Go through the data below and return each line where the string "asin" occurs.

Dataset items
⁂

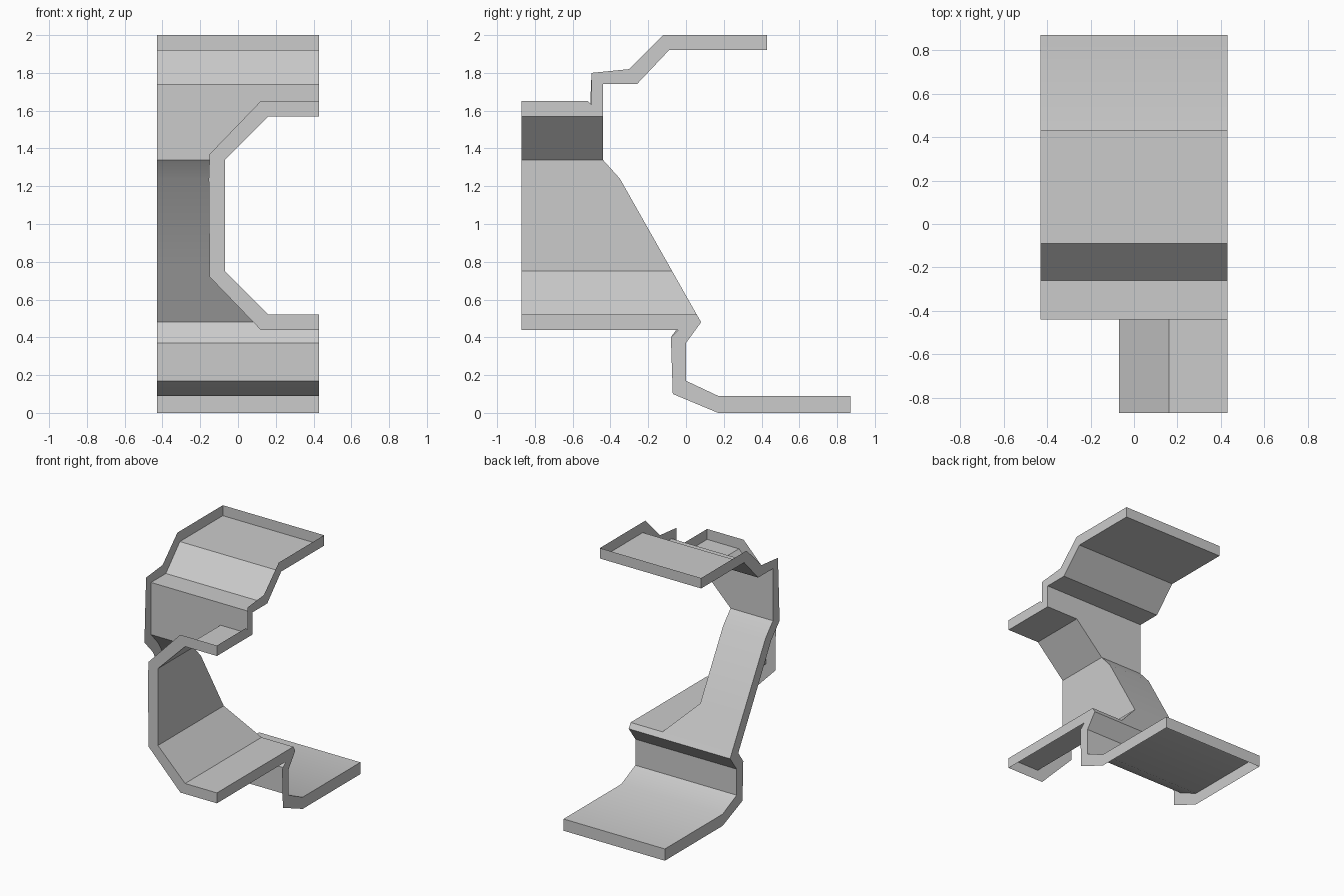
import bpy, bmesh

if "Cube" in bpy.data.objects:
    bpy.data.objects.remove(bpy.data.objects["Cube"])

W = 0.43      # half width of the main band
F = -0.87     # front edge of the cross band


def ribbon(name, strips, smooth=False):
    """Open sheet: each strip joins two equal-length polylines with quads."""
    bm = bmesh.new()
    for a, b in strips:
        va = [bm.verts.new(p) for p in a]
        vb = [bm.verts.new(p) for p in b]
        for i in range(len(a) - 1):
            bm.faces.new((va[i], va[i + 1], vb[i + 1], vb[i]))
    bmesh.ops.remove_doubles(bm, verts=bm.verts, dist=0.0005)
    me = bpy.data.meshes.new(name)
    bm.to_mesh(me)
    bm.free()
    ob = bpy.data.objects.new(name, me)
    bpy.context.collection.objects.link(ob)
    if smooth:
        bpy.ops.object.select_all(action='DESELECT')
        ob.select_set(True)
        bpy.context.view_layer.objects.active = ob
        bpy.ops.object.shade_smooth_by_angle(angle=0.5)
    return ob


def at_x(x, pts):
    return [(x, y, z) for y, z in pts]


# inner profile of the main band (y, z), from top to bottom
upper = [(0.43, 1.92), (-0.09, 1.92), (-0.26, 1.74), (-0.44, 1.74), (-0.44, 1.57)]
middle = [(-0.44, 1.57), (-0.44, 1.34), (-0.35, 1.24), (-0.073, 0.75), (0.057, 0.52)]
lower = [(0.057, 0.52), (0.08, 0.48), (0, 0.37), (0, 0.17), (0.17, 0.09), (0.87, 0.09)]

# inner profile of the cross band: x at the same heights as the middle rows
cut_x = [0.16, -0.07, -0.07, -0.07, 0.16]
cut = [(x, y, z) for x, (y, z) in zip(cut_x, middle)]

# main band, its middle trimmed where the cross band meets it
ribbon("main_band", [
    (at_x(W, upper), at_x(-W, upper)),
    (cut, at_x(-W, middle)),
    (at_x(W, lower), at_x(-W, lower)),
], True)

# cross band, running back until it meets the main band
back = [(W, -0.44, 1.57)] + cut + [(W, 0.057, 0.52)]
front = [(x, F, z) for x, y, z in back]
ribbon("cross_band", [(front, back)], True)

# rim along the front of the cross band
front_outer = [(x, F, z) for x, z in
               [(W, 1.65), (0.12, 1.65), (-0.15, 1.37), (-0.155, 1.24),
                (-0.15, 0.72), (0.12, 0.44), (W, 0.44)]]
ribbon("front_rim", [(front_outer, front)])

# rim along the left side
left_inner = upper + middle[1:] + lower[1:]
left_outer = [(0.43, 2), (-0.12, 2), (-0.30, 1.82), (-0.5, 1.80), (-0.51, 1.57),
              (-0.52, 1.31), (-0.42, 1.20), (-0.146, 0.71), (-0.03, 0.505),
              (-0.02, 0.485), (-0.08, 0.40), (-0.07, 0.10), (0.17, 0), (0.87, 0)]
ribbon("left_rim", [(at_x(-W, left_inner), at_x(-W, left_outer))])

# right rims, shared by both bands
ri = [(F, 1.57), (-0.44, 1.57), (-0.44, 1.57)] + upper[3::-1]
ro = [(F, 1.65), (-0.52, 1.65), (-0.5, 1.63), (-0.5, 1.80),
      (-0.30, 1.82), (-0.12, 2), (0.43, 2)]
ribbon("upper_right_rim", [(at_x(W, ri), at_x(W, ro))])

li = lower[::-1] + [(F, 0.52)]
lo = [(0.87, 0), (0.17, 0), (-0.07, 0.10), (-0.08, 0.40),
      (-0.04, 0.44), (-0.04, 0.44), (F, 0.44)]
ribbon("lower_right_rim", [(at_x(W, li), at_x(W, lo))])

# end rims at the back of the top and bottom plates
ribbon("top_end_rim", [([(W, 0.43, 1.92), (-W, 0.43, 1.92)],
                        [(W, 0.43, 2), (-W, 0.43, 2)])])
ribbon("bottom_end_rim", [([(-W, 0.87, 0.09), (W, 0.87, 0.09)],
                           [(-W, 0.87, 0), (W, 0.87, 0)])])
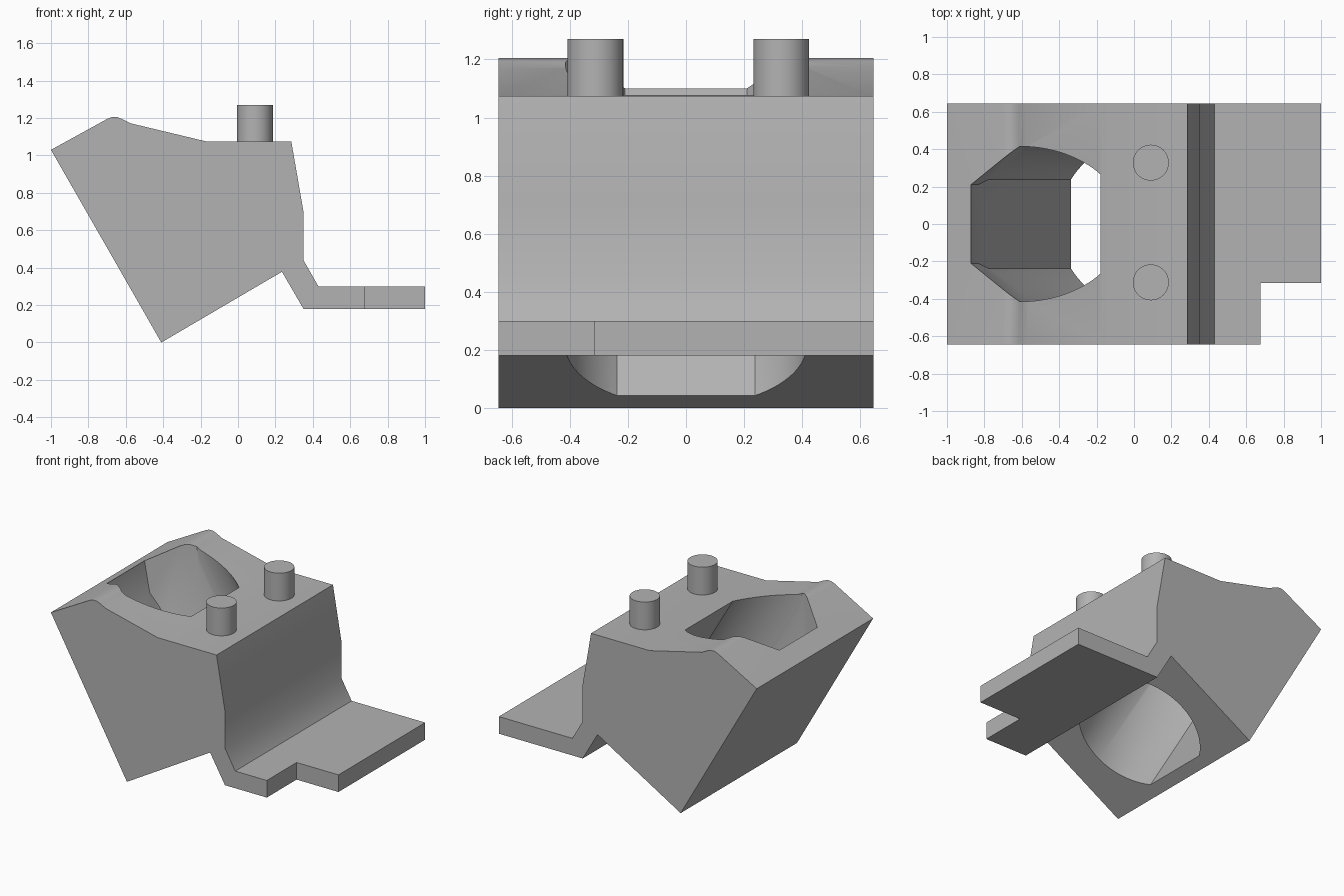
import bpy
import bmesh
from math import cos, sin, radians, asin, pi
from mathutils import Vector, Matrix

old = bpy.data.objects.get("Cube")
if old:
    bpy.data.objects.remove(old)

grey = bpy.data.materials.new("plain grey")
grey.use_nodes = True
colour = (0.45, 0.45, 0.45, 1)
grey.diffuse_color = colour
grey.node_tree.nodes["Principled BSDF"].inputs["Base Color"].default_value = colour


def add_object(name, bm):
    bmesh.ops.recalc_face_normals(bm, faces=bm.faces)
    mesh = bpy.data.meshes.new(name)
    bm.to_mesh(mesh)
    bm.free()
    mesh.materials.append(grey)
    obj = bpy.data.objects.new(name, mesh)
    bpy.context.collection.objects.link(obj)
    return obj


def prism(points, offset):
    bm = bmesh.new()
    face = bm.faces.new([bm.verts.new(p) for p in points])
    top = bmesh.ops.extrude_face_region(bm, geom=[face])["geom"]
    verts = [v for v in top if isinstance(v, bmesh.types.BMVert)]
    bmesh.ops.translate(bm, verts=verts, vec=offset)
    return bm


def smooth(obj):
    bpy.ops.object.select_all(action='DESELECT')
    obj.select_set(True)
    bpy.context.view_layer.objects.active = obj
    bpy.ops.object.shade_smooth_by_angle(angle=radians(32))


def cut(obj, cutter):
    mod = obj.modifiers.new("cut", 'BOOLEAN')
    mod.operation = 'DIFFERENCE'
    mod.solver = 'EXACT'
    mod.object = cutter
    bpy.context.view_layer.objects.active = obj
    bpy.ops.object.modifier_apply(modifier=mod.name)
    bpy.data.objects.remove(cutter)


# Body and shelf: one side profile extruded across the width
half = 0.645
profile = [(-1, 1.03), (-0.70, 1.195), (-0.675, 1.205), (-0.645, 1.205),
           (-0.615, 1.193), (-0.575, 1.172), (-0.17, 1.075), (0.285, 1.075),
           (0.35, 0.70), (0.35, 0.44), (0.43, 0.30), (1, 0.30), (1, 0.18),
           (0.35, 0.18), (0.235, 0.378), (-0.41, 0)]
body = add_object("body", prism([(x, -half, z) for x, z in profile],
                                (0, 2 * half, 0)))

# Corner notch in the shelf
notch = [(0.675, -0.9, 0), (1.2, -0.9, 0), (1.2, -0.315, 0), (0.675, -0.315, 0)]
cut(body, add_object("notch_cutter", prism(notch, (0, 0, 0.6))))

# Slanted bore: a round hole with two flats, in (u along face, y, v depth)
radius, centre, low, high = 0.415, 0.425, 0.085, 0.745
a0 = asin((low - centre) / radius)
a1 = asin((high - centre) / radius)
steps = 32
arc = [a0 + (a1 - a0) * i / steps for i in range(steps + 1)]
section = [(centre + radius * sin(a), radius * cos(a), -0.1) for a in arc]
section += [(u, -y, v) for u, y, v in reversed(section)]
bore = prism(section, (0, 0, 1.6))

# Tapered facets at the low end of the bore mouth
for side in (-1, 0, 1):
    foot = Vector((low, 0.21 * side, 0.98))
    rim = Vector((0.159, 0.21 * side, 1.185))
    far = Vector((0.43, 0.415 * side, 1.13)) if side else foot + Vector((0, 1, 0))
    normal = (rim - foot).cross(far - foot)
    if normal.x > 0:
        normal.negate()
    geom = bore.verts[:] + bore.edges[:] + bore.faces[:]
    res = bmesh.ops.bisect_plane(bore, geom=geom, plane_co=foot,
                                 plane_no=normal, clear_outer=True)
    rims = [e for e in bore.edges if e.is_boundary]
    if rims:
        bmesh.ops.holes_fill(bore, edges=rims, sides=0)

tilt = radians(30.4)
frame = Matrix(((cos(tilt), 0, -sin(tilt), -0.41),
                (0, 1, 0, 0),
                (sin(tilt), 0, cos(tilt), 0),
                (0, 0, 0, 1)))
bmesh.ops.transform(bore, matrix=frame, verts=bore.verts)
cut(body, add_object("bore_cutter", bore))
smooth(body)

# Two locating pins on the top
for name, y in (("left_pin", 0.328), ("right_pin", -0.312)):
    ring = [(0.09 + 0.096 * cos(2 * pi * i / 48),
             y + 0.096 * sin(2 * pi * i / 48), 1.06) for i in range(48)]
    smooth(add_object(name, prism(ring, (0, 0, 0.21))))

⁂

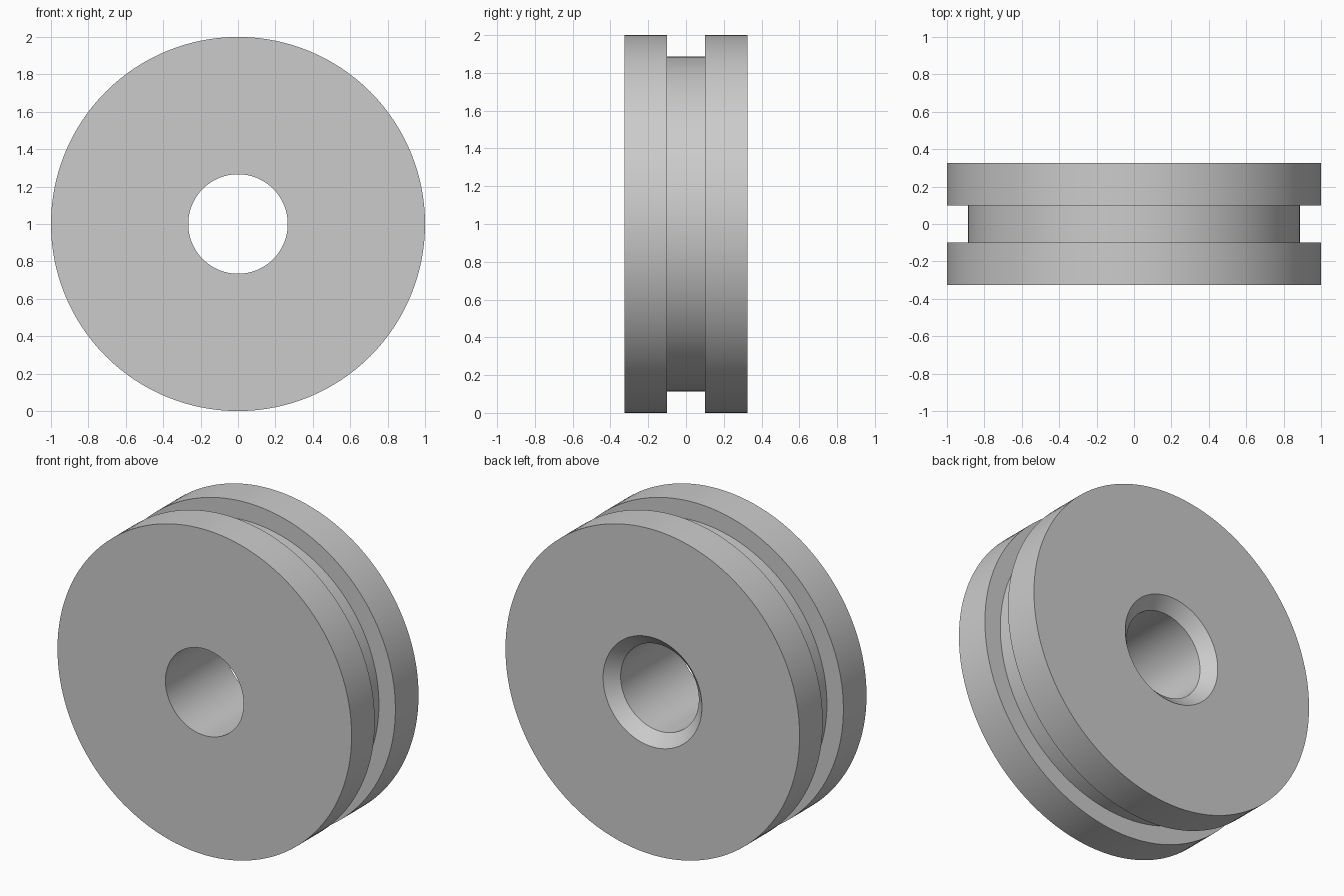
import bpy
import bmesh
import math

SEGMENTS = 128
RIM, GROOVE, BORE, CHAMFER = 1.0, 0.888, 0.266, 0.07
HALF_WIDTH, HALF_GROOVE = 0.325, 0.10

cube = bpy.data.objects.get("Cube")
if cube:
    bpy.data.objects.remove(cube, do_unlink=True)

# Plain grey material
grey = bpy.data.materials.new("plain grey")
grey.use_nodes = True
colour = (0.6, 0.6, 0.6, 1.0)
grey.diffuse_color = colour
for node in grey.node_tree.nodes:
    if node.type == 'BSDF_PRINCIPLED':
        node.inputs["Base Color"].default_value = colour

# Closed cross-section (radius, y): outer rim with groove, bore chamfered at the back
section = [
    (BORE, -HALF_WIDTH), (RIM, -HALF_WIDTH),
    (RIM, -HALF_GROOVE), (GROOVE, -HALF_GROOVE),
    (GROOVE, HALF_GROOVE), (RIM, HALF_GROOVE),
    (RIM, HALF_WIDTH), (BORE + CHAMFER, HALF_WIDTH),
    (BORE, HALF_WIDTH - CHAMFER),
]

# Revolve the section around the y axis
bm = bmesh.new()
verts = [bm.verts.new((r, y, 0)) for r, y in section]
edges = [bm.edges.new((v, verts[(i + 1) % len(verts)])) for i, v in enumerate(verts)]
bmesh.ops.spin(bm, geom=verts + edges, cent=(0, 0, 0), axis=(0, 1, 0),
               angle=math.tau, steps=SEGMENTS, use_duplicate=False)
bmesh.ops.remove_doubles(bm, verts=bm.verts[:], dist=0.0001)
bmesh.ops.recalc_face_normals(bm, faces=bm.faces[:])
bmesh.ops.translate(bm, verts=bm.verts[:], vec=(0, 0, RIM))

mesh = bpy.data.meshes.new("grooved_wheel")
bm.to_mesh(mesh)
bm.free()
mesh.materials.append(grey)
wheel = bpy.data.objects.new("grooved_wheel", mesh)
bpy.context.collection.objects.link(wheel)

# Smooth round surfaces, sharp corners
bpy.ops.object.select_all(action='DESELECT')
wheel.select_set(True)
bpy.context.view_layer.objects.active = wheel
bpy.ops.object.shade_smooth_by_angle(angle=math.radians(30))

⁂

*Answer area*.
from math import cos, sin, radians, asin, pi
a0 = asin((low - centre) / radius)
a1 = asin((high - centre) / radius)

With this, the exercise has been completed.